Ever since I started reading philosophy a couple of years ago, I’ve been very interested in stoic philosophers. Perhaps because their ideas and way of life appeal to me a lot. It was only a matter of time before I would pick up this fine work by Seneca.
This book is different from what I’ve been reading in the field of philosophy thus far in the way it has been written. Since this is a collection of letters addressed to Lucilius, there’s a sense of intimacy when reading them. Seneca infers his wisdom upon the reader, reflecting on the many aspects of life.
Each letter concerns itself with a different topic, although some of them reappear over the course of the letters, but all of them are worth reading. It has to be said that some of them were of less interest to me, mostly because they felt outdated in this day and age, but still they gave you an idea of how Seneca’s life was.
What becomes clear during the course of the letters is that Seneca is struggling with his old age and frailty of the Human body. Despite all of this, he tries to comfort the reader by telling us to be at peace with the fact that life is finite, and he gives us a lot of helpful advise on how to deal with them.

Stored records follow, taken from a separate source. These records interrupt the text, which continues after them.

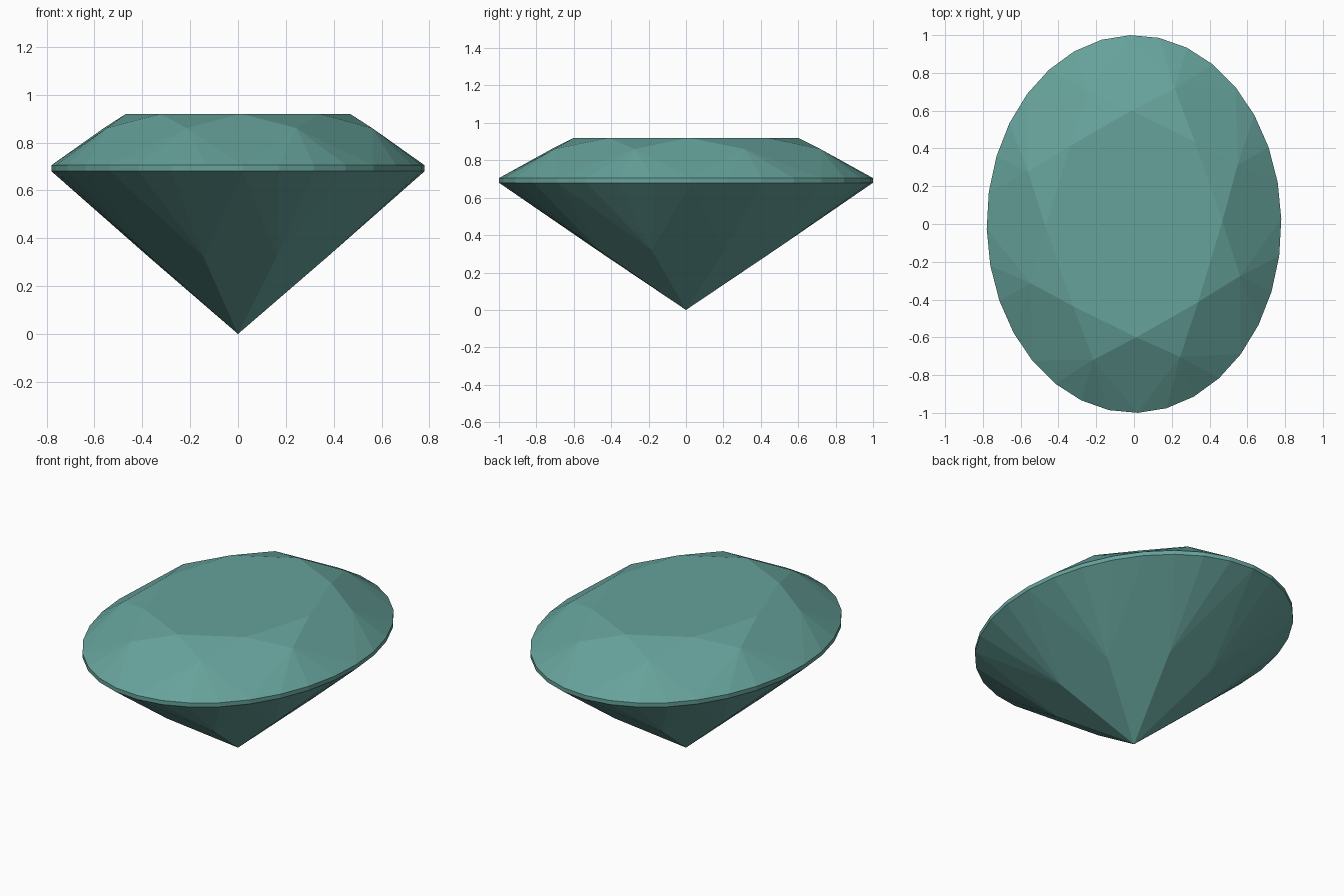
import bpy, bmesh, math

if "Cube" in bpy.data.objects:
    bpy.data.objects.remove(bpy.data.objects["Cube"])

WIDTH = 0.78          # x radius relative to the y radius of 1
SEGMENTS = 32         # girdle sides
TURN = -0.026         # slight twist of the cut about z
TABLE_R, TABLE_Z = 0.6, 0.92
GIRDLE_TOP, GIRDLE_LOW = 0.705, 0.68
STAR_R, LOWER_R = 0.77, 0.51

bm = bmesh.new()


def ring(count, radius, z, start=0.0):
    """Oval ring of vertices; start is a fraction of one step."""
    verts = []
    for i in range(count):
        a = math.tau * (i + start) / count + TURN
        verts.append(bm.verts.new((WIDTH * radius * math.sin(a), radius * math.cos(a), z)))
    return verts


# heights that keep the kite facets flat
half = math.cos(math.pi / 8)
star_z = TABLE_Z - (STAR_R * half - TABLE_R) * (TABLE_Z - GIRDLE_TOP) / (1 - TABLE_R)
lower_z = GIRDLE_LOW * LOWER_R * half

table = ring(8, TABLE_R, TABLE_Z)
star = ring(8, STAR_R, star_z, 0.5)
upper = ring(SEGMENTS, 1.0, GIRDLE_TOP)
under = ring(SEGMENTS, 1.0, GIRDLE_LOW)
lower = ring(8, LOWER_R, lower_z, 0.5)
culet = bm.verts.new((0, 0, 0))

# flat table on top
bm.faces.new(table)

for i in range(8):
    j = (i + 1) % 8
    # crown: star triangle and main kite
    bm.faces.new((table[i], star[i], table[j]))
    bm.faces.new((table[i], star[i - 1], upper[4 * i], star[i]))
    # pavilion: main kite down to the point
    bm.faces.new((culet, lower[i - 1], under[4 * i], lower[i]))
    # fans of thin facets meeting the girdle
    for k in range(4 * i, 4 * i + 4):
        n = (k + 1) % SEGMENTS
        bm.faces.new((star[i], upper[k], upper[n]))
        bm.faces.new((lower[i], under[k], under[n]))

# girdle band
for k in range(SEGMENTS):
    n = (k + 1) % SEGMENTS
    bm.faces.new((upper[k], under[k], under[n], upper[n]))

bmesh.ops.recalc_face_normals(bm, faces=bm.faces[:])
mesh = bpy.data.meshes.new("oval_gemstone")
bm.to_mesh(mesh)
bm.free()

teal = bpy.data.materials.new("teal")
teal.diffuse_color = (0.133, 0.36, 0.325, 1)
teal.use_nodes = True
teal.node_tree.nodes["Principled BSDF"].inputs["Base Color"].default_value = teal.diffuse_color
mesh.materials.append(teal)
gem = bpy.data.objects.new("oval_gemstone", mesh)
bpy.context.collection.objects.link(gem)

Some of my favourite quotes from this book:
“If wisdom were offered me on the one condition that I should keep it shut away and not divulge it to anyone, I should reject it.”
“But if you are looking on anyone as a friend when you do not trust him as you trust yourself, you are making a grave mistake, and have failed to grasp the full force of true friendship.”

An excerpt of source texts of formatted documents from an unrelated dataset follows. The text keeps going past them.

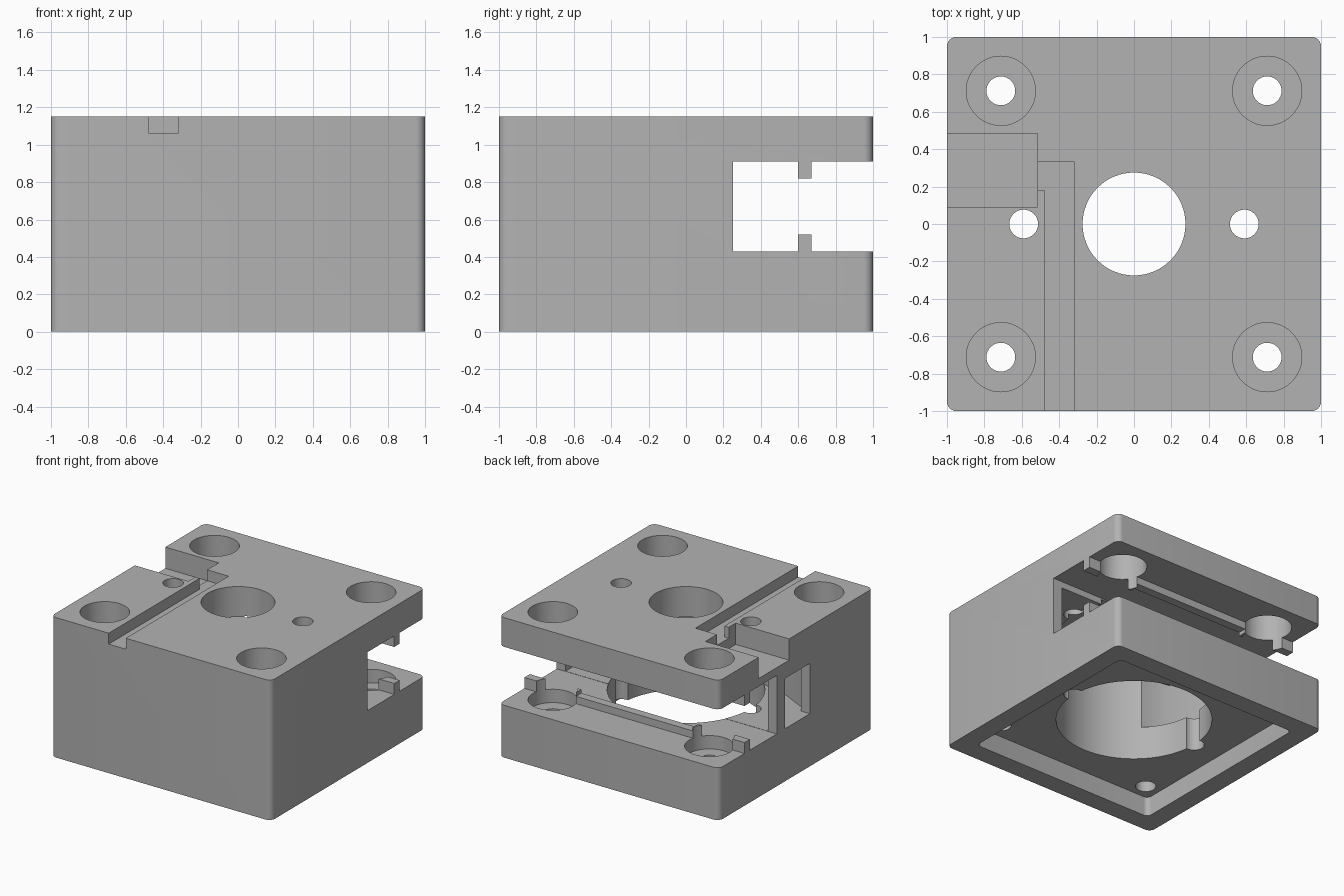
import bpy, bmesh, math
from mathutils import Matrix

if "Cube" in bpy.data.objects:
    bpy.data.objects.remove(bpy.data.objects["Cube"], do_unlink=True)

HEIGHT = 1.15
ABOVE = 1.4          # cutters overshoot the faces they open
BELOW = -0.2

# Single grey material
grey = bpy.data.materials.new("light grey")
grey.use_nodes = True
colour = (0.45, 0.45, 0.45, 1)
grey.diffuse_color = colour
grey.node_tree.nodes["Principled BSDF"].inputs["Base Color"].default_value = colour


def make_object(name, bm):
    bmesh.ops.recalc_face_normals(bm, faces=bm.faces)
    mesh = bpy.data.meshes.new(name)
    bm.to_mesh(mesh)
    bm.free()
    obj = bpy.data.objects.new(name, mesh)
    bpy.context.collection.objects.link(obj)
    return obj


def box(name, x, y, z, corner=0):
    """Box from ranges, with optional rounded vertical edges."""
    bm = bmesh.new()
    bmesh.ops.create_cube(bm, size=1)
    for v in bm.verts:
        v.co = [r[0] if c < 0 else r[1] for c, r in zip(v.co, (x, y, z))]
    if corner:
        upright = [e for e in bm.edges
                   if abs(e.verts[0].co.z - e.verts[1].co.z) > 0.01]
        bmesh.ops.bevel(bm, geom=upright, offset=corner, segments=6,
                        profile=0.5, affect='EDGES')
    return make_object(name, bm)


def cylinder(name, x, y, z, radius, sides=48):
    bm = bmesh.new()
    place = Matrix.Translation((x, y, sum(z) / 2))
    bmesh.ops.create_cone(bm, cap_ends=True, segments=sides, radius1=radius,
                          radius2=radius, depth=z[1] - z[0], matrix=place)
    return make_object(name, bm)


def prism(name, points, along):
    """Extrude a closed outline of 3D points by a vector."""
    bm = bmesh.new()
    face = bm.faces.new([bm.verts.new(p) for p in points])
    out = bmesh.ops.extrude_face_region(bm, geom=[face])
    moved = [g for g in out["geom"] if isinstance(g, bmesh.types.BMVert)]
    bmesh.ops.translate(bm, verts=moved, vec=along)
    return make_object(name, bm)


def cut(target, cutter):
    """Subtract a cutter, bake the result and discard the cutter."""
    cutter.hide_render = True
    mod = target.modifiers.new("cut", 'BOOLEAN')
    mod.operation = 'DIFFERENCE'
    mod.solver = 'EXACT'
    mod.object = cutter
    graph = bpy.context.evaluated_depsgraph_get()
    mesh = bpy.data.meshes.new_from_object(target.evaluated_get(graph))
    target.modifiers.clear()
    target.data = mesh
    bpy.data.objects.remove(cutter, do_unlink=True)


# Block with rounded upright edges
block = box("mount_block", (-1, 1), (-1, 1), (0, HEIGHT), corner=0.05)

# Rear slot, leaving a retaining rib on its floor and ceiling
low, high, rib = 0.43, 0.91, 0.09
half = [(1.3, low), (0.67, low), (0.67, low + rib), (0.6, low + rib),
        (0.6, low), (0.25, low)]
outline = half + [(y, low + high - z) for y, z in reversed(half)]
cut(block, prism("slot_cutter", [(-1.3, y, z) for y, z in outline], (2.6, 0, 0)))
cut(block, box("rib_cutter", (-0.53, 0.53), (0.58, 0.69), (low + 0.06, high - 0.06)))

# Square recess underneath and the large bore above it
cut(block, box("recess_cutter", (-0.84, 0.84), (-0.84, 0.84), (BELOW, 0.16), corner=0.04))
cut(block, cylinder("bore_cutter", 0, 0, (0.1, 0.9), 0.587, 96))

# Inner side chamber, open to the slot, with a window on the right side
chamber = [(0.92, 0.3), (0.92, -0.22), (0.64, -0.36), (0.42, -0.41),
           (-0.42, -0.41), (-0.64, -0.36), (-0.92, -0.22), (-0.92, 0.3)]
cut(block, prism("chamber_cutter", [(x, y, low + 0.002) for x, y in chamber],
                 (0, 0, 0.425)))
cut(block, box("window_cutter", (-1.2, -0.9), (-0.18, 0.145), (low + 0.002, 0.845)))

# Centre hole and the two guide holes beside it
cut(block, cylinder("centre_hole_cutter", 0, 0, (0.8, ABOVE), 0.275, 64))
for side in (-1, 1):
    cut(block, cylinder("guide_hole_cutter", side * 0.59, 0, (BELOW, ABOVE), 0.077, 32))

# Corner screw holes with deep counterbores
for sx in (-1, 1):
    for sy in (-1, 1):
        cut(block, cylinder("counterbore_cutter", sx * 0.712, sy * 0.712, (0.32, ABOVE), 0.185))
        cut(block, cylinder("screw_hole_cutter", sx * 0.712, sy * 0.712, (BELOW, 0.5), 0.077, 32))

# Cable channel and connector pocket in the top
channel = [(-0.475, -1.2), (-0.32, -1.2), (-0.32, 0.335), (-0.6, 0.335),
           (-0.6, 0.18), (-0.475, 0.18)]
cut(block, prism("channel_cutter", [(x, y, 1.06) for x, y in channel], (0, 0, 0.3)))
cut(block, box("pocket_cutter", (-1.2, -0.515), (0.09, 0.485), (0.975, ABOVE)))

# Finish
block.data.materials.clear()
block.data.materials.append(grey)
for poly in block.data.polygons:
    poly.material_index = 0
bpy.context.view_layer.objects.active = block
block.select_set(True)
bpy.ops.object.shade_smooth_by_angle(angle=math.radians(30))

“What is my object in making a friend? To have someone to be able die for, someone I may follow into exile, someone for hose life I may put myself up as a security and pay the price as well.”
“Choose someone whose way of life as well as words, and whose very face as mirroring the character that lies behind it, have won your approval. Be always pointing him out to yourself either as your guardian or as your model.”
“Thinking of departed friends is to me something sweet and mellow. For when I had them with me it was with the feeling that I was going to lose them, and now that I have lost them I keep the feeling that I have them with me still.”
I realize all of these are about friendship, but it was the first time I saw a stoic philosopher say so much about friendship in a way that I myself view friendship. I found them very comforting, and a true testament to the Human Condition.
I want to recommend this book for everyone who wants to try reading philosophy. Things never get too dry, and the way the letters have been written, it feels as if Seneca’s words are directed towards you as the reader. I found that a very pleasant experience.